“This resource is accessible with a cell phone and text service,” Eastpointe Memorial Library Director Sue Todd said in an email. “Texts are sent two times a week with different activities that will remind parents that learning can occur anytime, anywhere. This service will get children excited about learning with messages geared just for them.”

Several libraries across the state are taking part, and the Eastpointe staff was impressed by the potential of the new program.

“It was brought to us by the Ypsilanti District Library. They were given a grant that provided the funds for it,” explained Bond. “It was enough for Ypsilanti, and they had enough left over so that any library in Michigan could join and also participate. So far, Eastpointe, Grosse Pointe and (the Clinton-Macomb) libraries are participating in this area.”

TALK: Text is part of the Institute of Museum and Library Services National Leadership Project and made possible for Michigan libraries by Midwest Collaborative for Library Services. TALK: Text is derived from the research-based program Every Child Ready to Read.

“Assisting parents and caregivers get children ready for school is what we do at the Eastpointe Memorial Library,” Todd wrote. “Parents are the child’s first and best resource, so when I learned about TALK: Text, I immediately saw the possibilities the program had to offer our residents. … The library will also promote programs using TALK: Text for children that happen this summer and throughout the year. We are excited to offer something that we hope parents and caregivers will take advantage of to get children ready for school.”

The texts can vary in content.
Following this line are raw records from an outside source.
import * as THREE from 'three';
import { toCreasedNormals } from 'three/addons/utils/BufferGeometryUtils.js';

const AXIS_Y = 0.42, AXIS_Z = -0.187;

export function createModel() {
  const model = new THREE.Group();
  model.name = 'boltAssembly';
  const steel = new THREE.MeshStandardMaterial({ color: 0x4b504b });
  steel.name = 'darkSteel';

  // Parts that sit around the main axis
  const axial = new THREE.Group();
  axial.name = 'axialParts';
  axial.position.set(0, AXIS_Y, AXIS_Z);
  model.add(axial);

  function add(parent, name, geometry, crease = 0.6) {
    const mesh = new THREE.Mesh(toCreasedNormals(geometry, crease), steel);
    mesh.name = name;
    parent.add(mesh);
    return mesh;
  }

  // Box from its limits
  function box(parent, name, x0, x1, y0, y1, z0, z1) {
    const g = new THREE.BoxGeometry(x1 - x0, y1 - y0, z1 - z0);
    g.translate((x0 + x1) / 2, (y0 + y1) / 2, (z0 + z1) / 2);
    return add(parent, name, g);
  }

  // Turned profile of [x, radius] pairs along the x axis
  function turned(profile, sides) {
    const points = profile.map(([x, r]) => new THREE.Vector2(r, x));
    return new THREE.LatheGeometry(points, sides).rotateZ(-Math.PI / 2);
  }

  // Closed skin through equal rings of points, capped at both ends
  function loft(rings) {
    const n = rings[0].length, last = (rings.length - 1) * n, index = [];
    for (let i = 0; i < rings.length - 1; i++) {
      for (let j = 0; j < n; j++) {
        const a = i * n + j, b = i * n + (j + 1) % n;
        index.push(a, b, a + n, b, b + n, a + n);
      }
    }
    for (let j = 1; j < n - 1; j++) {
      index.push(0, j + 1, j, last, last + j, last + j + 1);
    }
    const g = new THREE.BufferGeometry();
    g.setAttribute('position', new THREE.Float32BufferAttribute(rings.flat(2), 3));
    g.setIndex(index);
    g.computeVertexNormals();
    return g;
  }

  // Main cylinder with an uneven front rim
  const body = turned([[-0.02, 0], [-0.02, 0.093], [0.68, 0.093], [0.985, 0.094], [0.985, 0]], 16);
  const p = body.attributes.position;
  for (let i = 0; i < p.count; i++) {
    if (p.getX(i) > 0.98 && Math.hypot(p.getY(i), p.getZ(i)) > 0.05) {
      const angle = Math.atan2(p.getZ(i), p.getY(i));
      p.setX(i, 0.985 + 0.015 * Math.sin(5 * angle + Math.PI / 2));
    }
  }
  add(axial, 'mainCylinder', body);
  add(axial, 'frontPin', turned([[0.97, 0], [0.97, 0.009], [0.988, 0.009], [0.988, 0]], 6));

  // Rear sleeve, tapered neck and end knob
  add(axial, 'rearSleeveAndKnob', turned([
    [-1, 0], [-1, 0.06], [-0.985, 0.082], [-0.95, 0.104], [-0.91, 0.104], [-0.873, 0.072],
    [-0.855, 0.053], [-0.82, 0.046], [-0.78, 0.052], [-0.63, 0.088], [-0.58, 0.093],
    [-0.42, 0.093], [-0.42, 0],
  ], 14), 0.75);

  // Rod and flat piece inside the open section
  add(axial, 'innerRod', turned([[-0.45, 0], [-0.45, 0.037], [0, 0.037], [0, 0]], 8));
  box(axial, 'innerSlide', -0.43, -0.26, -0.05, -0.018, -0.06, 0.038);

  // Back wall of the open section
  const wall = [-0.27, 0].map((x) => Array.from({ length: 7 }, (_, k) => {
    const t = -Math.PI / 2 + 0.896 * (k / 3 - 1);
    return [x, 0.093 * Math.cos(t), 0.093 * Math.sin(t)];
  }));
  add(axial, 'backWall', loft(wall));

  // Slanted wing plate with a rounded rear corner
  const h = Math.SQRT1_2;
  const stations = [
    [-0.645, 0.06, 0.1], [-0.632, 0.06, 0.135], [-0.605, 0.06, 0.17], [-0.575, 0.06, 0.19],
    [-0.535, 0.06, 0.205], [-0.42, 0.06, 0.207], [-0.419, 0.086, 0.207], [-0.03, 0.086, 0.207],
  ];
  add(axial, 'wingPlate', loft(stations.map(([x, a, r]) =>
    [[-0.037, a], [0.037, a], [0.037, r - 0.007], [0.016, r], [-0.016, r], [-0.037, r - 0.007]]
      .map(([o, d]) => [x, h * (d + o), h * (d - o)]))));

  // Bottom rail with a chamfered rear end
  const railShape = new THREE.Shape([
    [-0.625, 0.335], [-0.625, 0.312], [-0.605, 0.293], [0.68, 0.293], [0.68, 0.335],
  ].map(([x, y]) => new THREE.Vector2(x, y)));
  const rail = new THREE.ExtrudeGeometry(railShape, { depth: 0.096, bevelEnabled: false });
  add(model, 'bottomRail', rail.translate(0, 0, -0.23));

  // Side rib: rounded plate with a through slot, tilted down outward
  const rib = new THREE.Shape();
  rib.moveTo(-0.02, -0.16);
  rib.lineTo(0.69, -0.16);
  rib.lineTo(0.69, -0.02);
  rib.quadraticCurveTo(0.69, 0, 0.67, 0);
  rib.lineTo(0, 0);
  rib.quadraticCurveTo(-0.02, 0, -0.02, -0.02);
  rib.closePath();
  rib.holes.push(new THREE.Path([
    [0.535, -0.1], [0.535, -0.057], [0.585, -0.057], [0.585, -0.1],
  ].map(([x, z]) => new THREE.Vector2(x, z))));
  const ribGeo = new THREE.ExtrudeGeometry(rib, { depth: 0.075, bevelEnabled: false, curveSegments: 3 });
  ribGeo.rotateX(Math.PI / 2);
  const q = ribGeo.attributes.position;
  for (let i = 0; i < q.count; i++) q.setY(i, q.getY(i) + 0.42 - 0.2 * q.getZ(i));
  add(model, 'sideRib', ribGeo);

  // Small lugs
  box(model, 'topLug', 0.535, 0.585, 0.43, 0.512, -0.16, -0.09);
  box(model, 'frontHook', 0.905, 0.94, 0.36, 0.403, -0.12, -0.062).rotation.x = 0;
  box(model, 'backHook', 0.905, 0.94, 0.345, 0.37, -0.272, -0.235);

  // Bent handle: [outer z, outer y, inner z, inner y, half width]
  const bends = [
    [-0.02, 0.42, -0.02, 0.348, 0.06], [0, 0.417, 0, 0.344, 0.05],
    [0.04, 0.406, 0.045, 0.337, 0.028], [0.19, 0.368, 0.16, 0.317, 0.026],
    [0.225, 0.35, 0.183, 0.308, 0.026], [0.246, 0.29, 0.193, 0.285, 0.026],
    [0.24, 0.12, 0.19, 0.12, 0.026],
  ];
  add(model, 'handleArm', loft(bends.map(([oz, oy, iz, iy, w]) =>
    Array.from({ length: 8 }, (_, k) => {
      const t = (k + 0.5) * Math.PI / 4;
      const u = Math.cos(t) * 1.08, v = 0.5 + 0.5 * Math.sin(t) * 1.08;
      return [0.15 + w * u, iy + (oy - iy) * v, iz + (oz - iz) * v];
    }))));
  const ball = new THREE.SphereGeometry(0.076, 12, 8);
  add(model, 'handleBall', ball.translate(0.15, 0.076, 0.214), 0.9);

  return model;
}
The local participating library — in this case, Eastpointe — can also include its own messages and challenges.

“Two of them a month can be from the library itself,” said Bond. “Other things can be just finding the letters of the alphabet while at the grocery store. … It might say, ‘Read aloud from any magazine to a baby.’ It might say to sort household items by letter.”

To join, parents and caregivers need only to provide their ZIP code and the child’s birthdate and to select whether they want the texts to come in English or Spanish.

“In the library, we have signs up that show people a phone number to text to join,” said Bond. “That number is 75547, and they just have to text ‘talk’ to get to the next step. They don’t need to provide their names or anything, just the child’s birthday because it only goes up to kindergarten. They will automatically be getting these texts sent to them after that. The texts come about twice a week. Our library also will be sending out texts periodically to those signed up through us.”

Bond believes this will give young readers an extra leg up as they prepare to enter school.

“I think because any little thing that can help get children ready for school is necessary, and having parents actually knowing what to do and knowing how they can do their part is huge,” she said. “A lot of families are willing, but they need a little direction or a little nudge. After that, they can run with it. This gives parents a place to start.”

Advertisement